You could be reading the full-text of this article now if you...

If you have access to this article through your institution,
you can view this article in

Fingernail-Induced Corneal Abrasions: Case Series From an Ophthalmology Emergency Department

Lin, Yijie B. MD, MBA*; Gardiner, Matthew F. MD*,†

Cornea:
doi: 10.1097/ICO.0000000000000133
Clinical Science
Abstract

Purpose: Fingernail-induced corneal abrasions are one of the most common eye injuries that present to the emergency department, and yet there is little literature available to offer guidelines for management. We analyzed the treatment used in cases of fingernail-induced corneal abrasions that presented to the Massachusetts Eye and Ear Infirmary Emergency Department and studied its relationship to the development of complications such as recurrent erosion syndrome and infection.

Methods: We performed a retrospective review of 99 patients who presented to the Massachusetts Eye and Ear Infirmary Emergency Department with fingernail-induced corneal abrasions between January 1, 2009 and December 31, 2009. We followed the patients for 12 months and documented demographics, nature of the injury, treatment, and complications.

Results: The average age was 29.4 (range, 2–89) years. Forty-four percent (n = 44) were female and 56% (n = 55) were male. Of the 99 subjects, 39 had a full 12 month follow-up, and 7 developed a complication from the injury. Compared with the 32 subjects without complications, there was no difference in age or gender. However, there was a significant difference in that adults scratched by another adult were more highly represented in the group with complications (43%, n = 3/7 vs. 3%, n = 1/32; P = 0.0017). There was no significant difference in outcome by treatment used.

Conclusions: This is the largest fingernail-induced corneal abrasion study completed to date. Patients are at risk of developing complications, but there is scant evidenced-based literature available for treating this common injury. Prospective trials should be performed to better optimize and standardize treatments.

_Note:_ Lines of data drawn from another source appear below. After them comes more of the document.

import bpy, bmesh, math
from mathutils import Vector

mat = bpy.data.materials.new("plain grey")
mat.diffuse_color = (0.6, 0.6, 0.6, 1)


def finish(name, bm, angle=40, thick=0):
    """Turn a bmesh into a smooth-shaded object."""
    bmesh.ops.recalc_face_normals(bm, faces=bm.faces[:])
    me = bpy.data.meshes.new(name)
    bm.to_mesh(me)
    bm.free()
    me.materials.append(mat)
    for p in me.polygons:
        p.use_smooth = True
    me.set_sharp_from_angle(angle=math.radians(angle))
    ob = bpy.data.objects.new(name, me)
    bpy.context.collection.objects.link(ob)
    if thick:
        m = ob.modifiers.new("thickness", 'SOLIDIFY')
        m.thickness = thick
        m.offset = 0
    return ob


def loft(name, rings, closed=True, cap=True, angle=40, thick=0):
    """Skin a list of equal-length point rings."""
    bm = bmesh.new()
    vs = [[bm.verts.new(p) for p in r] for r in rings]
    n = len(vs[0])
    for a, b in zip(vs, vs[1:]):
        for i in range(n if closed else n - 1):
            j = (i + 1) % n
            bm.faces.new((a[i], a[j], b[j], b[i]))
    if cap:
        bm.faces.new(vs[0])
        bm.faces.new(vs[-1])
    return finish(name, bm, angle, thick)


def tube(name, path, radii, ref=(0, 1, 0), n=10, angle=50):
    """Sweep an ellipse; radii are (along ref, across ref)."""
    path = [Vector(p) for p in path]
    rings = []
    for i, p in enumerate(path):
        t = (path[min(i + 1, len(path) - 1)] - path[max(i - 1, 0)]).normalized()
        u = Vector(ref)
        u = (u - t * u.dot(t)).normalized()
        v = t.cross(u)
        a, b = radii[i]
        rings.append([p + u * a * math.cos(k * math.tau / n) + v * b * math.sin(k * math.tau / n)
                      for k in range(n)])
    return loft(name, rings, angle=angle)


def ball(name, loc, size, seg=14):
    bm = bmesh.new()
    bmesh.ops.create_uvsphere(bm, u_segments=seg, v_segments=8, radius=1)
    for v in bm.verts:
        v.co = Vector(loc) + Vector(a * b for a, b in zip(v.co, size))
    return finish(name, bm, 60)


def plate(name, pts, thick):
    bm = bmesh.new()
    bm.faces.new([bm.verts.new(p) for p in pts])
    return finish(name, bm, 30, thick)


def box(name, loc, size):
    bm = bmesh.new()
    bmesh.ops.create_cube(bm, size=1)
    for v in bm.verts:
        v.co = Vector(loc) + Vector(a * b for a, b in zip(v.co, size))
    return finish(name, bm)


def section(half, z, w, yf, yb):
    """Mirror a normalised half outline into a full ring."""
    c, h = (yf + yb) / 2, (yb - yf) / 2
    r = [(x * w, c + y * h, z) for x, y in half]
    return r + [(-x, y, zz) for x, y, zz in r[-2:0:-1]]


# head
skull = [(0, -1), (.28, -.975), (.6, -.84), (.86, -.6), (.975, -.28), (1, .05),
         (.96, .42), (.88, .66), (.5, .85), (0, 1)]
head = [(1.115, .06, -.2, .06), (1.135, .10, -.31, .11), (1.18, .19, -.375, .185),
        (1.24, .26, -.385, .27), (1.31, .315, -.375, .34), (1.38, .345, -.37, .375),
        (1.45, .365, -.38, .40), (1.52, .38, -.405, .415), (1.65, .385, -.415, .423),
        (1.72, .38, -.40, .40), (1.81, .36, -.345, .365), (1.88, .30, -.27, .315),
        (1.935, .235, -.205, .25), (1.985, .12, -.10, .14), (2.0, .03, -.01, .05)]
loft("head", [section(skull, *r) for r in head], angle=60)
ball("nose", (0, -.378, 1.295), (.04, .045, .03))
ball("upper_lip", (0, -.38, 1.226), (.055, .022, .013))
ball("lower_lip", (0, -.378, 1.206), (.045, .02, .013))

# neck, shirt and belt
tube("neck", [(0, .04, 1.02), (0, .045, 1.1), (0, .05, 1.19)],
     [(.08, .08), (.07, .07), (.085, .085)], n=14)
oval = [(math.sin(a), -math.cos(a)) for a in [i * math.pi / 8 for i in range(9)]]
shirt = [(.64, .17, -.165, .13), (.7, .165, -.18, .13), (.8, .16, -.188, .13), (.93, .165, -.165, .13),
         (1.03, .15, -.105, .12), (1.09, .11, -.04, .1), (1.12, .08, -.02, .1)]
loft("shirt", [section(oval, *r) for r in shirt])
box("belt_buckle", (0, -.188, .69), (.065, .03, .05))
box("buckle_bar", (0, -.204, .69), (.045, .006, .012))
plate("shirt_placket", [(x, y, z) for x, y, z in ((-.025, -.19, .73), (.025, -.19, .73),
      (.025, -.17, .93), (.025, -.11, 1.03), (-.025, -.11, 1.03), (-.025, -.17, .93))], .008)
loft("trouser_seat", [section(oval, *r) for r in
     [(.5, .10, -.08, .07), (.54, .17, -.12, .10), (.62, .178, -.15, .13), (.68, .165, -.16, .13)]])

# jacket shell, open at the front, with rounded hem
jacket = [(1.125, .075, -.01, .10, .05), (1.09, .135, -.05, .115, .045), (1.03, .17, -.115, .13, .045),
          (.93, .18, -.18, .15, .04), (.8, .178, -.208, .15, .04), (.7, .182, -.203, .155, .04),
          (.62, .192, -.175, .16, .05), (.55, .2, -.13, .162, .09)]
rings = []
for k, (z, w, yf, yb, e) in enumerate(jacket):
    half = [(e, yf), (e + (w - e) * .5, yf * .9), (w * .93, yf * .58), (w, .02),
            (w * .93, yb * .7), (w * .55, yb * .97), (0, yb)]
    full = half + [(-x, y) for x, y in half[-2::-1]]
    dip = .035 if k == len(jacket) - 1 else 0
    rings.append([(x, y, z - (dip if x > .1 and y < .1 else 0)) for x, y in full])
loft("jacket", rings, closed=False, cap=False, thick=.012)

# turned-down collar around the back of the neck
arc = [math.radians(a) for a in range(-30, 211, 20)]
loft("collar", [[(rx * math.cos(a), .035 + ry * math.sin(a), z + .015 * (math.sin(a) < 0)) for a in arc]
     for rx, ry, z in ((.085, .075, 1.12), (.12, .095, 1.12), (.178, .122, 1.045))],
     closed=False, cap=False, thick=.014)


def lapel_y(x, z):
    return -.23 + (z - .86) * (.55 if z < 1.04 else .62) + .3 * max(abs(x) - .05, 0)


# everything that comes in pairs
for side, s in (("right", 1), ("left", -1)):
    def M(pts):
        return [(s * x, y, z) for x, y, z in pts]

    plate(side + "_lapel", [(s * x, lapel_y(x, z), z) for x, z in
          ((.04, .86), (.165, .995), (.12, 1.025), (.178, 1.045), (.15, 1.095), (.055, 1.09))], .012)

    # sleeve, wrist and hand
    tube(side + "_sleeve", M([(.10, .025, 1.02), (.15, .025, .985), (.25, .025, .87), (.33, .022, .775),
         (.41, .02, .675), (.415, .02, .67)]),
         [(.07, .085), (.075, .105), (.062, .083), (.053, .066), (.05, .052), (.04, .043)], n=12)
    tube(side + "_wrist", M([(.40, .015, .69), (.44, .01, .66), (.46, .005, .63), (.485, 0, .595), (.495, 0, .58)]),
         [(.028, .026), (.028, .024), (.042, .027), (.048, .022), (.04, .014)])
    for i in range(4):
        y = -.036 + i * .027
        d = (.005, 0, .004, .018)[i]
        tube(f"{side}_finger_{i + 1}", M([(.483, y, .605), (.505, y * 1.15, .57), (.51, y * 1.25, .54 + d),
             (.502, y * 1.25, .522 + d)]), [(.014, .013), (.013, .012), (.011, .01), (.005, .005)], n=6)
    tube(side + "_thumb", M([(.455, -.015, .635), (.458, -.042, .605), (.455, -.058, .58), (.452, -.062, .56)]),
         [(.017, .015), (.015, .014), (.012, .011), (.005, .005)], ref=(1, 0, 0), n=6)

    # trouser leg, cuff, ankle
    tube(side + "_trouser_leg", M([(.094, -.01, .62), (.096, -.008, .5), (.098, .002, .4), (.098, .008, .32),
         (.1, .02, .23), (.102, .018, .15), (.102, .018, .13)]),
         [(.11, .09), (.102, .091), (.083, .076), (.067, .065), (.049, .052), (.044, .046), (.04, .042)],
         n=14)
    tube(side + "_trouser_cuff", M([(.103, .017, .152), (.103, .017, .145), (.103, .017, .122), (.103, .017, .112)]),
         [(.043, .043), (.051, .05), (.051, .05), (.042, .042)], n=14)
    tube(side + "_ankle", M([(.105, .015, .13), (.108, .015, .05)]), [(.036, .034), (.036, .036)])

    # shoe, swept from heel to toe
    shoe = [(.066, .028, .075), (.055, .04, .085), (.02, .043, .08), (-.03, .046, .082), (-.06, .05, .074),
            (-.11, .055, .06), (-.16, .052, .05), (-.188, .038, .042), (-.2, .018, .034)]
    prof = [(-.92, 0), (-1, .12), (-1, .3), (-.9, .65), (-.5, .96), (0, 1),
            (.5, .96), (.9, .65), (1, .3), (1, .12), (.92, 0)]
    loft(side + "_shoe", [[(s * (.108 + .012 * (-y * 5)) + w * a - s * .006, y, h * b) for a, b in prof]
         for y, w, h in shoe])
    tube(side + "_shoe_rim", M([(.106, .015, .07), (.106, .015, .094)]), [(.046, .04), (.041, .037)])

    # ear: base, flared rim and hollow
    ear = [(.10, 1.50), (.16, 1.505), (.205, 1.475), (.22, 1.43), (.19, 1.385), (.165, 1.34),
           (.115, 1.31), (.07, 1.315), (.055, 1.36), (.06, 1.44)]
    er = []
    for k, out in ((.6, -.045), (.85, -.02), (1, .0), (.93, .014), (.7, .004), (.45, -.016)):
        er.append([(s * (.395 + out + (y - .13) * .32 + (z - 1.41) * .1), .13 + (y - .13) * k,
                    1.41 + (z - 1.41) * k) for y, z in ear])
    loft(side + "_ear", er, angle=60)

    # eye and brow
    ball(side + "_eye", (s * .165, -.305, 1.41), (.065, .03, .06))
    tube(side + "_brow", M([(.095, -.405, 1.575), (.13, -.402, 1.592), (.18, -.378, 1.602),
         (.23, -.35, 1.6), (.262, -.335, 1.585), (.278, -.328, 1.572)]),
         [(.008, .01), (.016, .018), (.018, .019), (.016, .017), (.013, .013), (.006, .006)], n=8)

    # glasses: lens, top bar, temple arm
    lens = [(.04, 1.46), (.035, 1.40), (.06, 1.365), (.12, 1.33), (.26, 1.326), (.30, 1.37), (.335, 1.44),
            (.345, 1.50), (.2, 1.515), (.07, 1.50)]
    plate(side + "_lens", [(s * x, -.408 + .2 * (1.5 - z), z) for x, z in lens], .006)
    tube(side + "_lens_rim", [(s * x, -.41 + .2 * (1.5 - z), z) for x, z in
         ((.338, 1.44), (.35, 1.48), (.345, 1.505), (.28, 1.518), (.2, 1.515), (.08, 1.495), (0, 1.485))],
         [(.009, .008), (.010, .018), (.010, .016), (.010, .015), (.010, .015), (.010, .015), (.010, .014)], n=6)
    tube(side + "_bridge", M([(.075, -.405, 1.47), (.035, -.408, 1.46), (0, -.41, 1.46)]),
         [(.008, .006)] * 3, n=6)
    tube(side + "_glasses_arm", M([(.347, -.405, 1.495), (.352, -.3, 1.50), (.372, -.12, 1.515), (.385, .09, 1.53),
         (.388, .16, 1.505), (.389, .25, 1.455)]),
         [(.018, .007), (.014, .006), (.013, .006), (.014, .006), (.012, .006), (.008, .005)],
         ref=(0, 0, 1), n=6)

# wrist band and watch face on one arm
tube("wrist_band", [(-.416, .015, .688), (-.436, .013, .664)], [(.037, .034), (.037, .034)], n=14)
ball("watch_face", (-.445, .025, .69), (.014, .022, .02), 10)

Author Information

*Harvard Medical School, Boston, MA; and

Department of Emergency Ophthalmology, Massachusetts Eye and Ear Infirmary, Boston, MA.

Reprints: Matthew F. Gardiner, Department of Emergency Ophthalmology, Massachusetts Eye and Ear Infirmary, 243 Charles St, Boston, MA 02114 (e-mail: Matthew_Gardiner@meei.harvard.edu).

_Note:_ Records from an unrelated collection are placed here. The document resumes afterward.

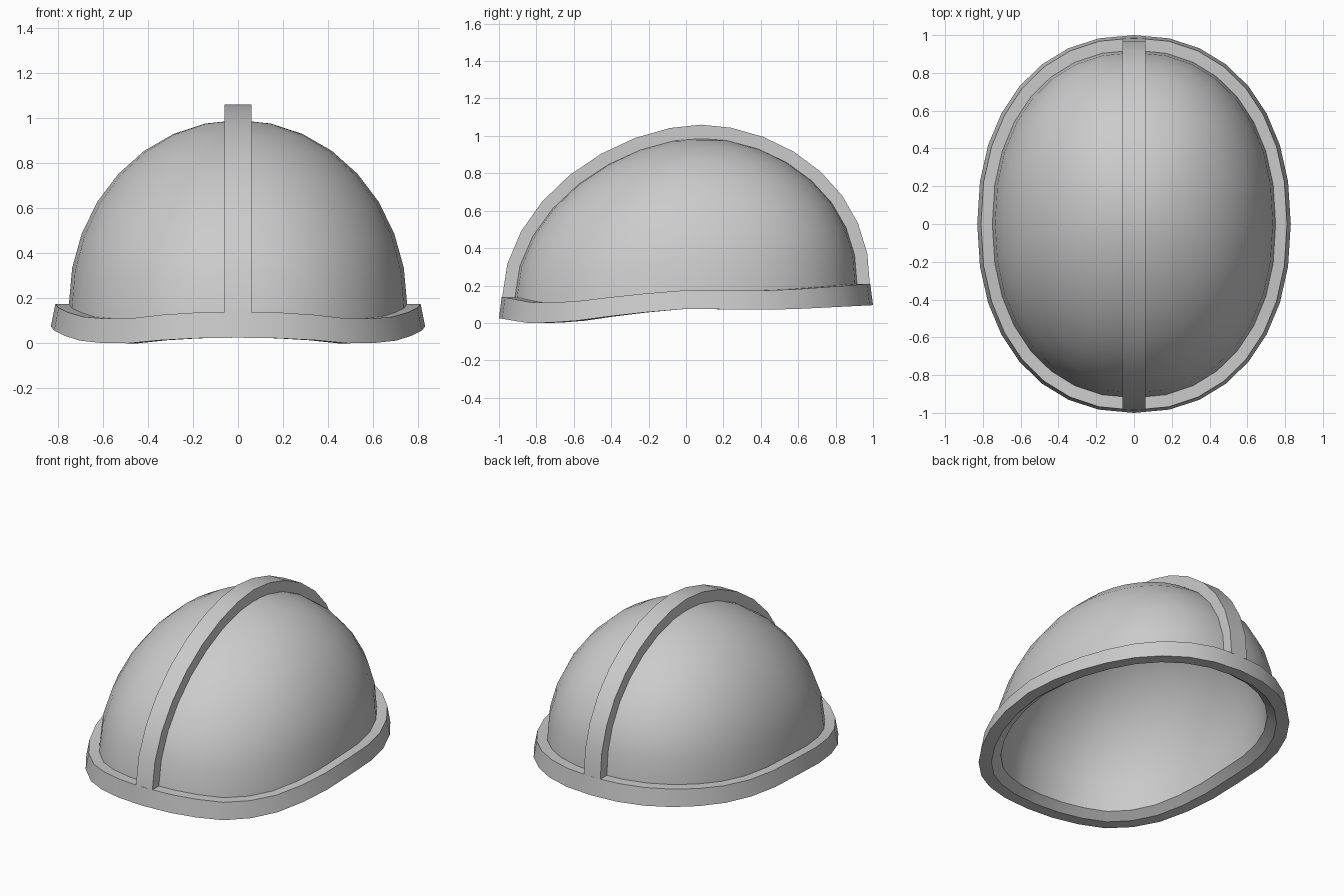
import bpy, bmesh
from math import sin, cos, pi, copysign

if "Cube" in bpy.data.objects:
    bpy.data.objects.remove(bpy.data.objects["Cube"])

SEG, RINGS = 32, 8
WAVE = [(-1, .025), (-.85, 0), (-.75, 0), (-.6, .01), (-.3, .05), (0, .075), (.5, .07), (1, .095)]


def bottom(y):
    # wavy height of the rim's lower edge, from front to back
    for (y0, z0), (y1, z1) in zip(WAVE, WAVE[1:]):
        if y <= y1:
            return z0 + (z1 - z0) * max(0, (y - y0) / (y1 - y0))
    return WAVE[-1][1]


def height(y):
    return .1 + .015 * y * y


def plan(k):
    # unit rounded-oval outline
    t = 2 * pi * k / SEG
    return [copysign(abs(f(t)) ** (2 / 2.2), f(t)) for f in (cos, sin)]


def dome_point(u, v, rx, ry, base, top, phi):
    s, c = sin(phi), max(cos(phi), 0)
    return (u * rx * c, v * ry * c ** 1.1 + .08 * s ** 1.5, base + (top - base) * s)


def make(name, bm, angle=35):
    bmesh.ops.remove_doubles(bm, verts=bm.verts, dist=1e-4)
    bmesh.ops.recalc_face_normals(bm, faces=bm.faces)
    mesh = bpy.data.meshes.new(name)
    bm.to_mesh(mesh)
    bm.free()
    ob = bpy.data.objects.new(name, mesh)
    bpy.context.collection.objects.link(ob)
    bpy.ops.object.select_all(action='DESELECT')
    ob.select_set(True)
    bpy.context.view_layer.objects.active = ob
    bpy.ops.object.shade_smooth_by_angle(angle=angle * pi / 180)
    return ob


def loft(bm, rows, closed=True):
    # skin neighbouring rows of points with quads
    vs = [[bm.verts.new(p) for p in r] for r in rows]
    n = len(rows[0])
    for a, b in zip(vs, vs[1:]):
        for i in range(n if closed else n - 1):
            j = (i + 1) % n
            bm.faces.new((a[i], a[j], b[j], b[i]))
    return vs


def dome(name, rx, ry, top, lift, inward=False):
    bm = bmesh.new()
    rows = []
    for r in range(RINGS):
        row = []
        for k in range(SEG):
            u, v = plan(k)
            row.append(dome_point(u, v, rx, ry, bottom(v) + lift(v), top, r * pi / 2 / RINGS))
        rows.append(row)
    last = loft(bm, rows)[-1]
    apex = bm.verts.new((0, .08, top))
    for i in range(SEG):
        bm.faces.new((last[i], last[(i + 1) % SEG], apex))
    ob = make(name, bm)
    # outer shell faces up, lining faces down
    if (ob.data.polygons[-1].normal.z < 0) != inward:
        ob.data.flip_normals()


# Shell and its inner lining
dome("shell", .75, .92, .99, height)
dome("lining", .70, .87, .94, lambda v: .04, inward=True)

# Rim: open section running from the shell round to the lining
section = [(.75, .92, 1, 0), (.81, .985, 1, 0), (.83, 1, 0, 0), (.755, .925, 0, 0), (.70, .87, 0, .04)]
bm = bmesh.new()
rows = []
for rx, ry, h, dz in section:
    uv = [plan(k) for k in range(SEG)]
    rows.append([(u * rx, v * ry, bottom(v) + h * height(v) + dz) for u, v in uv])
loft(bm, rows)
rim = make("rim", bm)
if max(rim.data.polygons, key=lambda p: p.center.x).normal.x < 0:
    rim.data.flip_normals()

# Crest: band running front to back over the shell
bm = bmesh.new()
rows = []
W = .06
for k in range(2 * RINGS + 1):
    v = -1 if k <= RINGS else 1
    phi = pi / 2 * min(k, 2 * RINGS - k) / RINGS
    base = bottom(v) + height(v)
    _, yo, zo = dome_point(0, v, 1, .983, base - .005, 1.06, phi)
    _, yi, zi = dome_point(0, v, 1, .90, base - .005, .965, phi)
    rows.append([(-W, yi, zi), (-W, yo, zo), (W, yo, zo), (W, yi, zi)])
ends = loft(bm, rows)
bm.faces.new(ends[0])
bm.faces.new(ends[-1])
make("crest", bm)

The authors have no funding or conflicts of interest to disclose.

Received November 05, 2013

Accepted March 18, 2014

© 2014 by Lippincott Williams & Wilkins.